● Problem to solve: Among the entries, find the lines with the string "shelves" and copy them.

Data excerpts:
== Segment start ==

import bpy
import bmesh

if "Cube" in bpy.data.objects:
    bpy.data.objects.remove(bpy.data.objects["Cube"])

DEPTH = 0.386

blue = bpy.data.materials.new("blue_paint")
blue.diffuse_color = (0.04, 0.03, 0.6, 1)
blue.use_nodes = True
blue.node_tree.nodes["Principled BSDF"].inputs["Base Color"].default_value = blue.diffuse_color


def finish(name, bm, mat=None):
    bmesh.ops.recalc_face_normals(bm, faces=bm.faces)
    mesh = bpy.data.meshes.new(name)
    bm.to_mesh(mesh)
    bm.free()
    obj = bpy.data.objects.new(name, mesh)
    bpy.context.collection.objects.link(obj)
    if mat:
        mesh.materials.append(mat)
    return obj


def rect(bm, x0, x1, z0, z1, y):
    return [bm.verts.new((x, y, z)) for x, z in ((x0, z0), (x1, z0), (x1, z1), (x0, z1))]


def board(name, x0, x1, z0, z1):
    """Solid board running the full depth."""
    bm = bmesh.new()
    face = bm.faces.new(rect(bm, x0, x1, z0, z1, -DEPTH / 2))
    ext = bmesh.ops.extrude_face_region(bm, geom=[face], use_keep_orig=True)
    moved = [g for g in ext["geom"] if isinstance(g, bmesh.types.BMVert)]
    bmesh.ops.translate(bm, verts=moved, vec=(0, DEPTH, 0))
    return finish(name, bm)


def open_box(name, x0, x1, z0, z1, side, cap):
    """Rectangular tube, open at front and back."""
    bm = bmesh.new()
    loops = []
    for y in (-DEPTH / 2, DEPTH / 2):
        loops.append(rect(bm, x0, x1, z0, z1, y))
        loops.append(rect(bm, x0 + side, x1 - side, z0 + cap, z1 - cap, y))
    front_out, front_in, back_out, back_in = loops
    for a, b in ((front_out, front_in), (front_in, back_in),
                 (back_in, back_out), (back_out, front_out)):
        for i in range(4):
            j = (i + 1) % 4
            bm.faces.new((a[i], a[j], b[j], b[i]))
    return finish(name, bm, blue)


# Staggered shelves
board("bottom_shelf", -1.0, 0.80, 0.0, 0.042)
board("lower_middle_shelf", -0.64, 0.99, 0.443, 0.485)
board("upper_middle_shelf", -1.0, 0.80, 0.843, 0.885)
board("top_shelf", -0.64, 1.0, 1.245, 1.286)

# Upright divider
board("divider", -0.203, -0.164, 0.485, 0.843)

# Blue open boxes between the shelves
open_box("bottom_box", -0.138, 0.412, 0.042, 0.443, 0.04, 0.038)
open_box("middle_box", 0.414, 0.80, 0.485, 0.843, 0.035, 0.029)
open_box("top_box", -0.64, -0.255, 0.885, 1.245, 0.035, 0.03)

== Segment end ==

● Result of the task:
# Staggered shelves
# Blue open boxes between the shelves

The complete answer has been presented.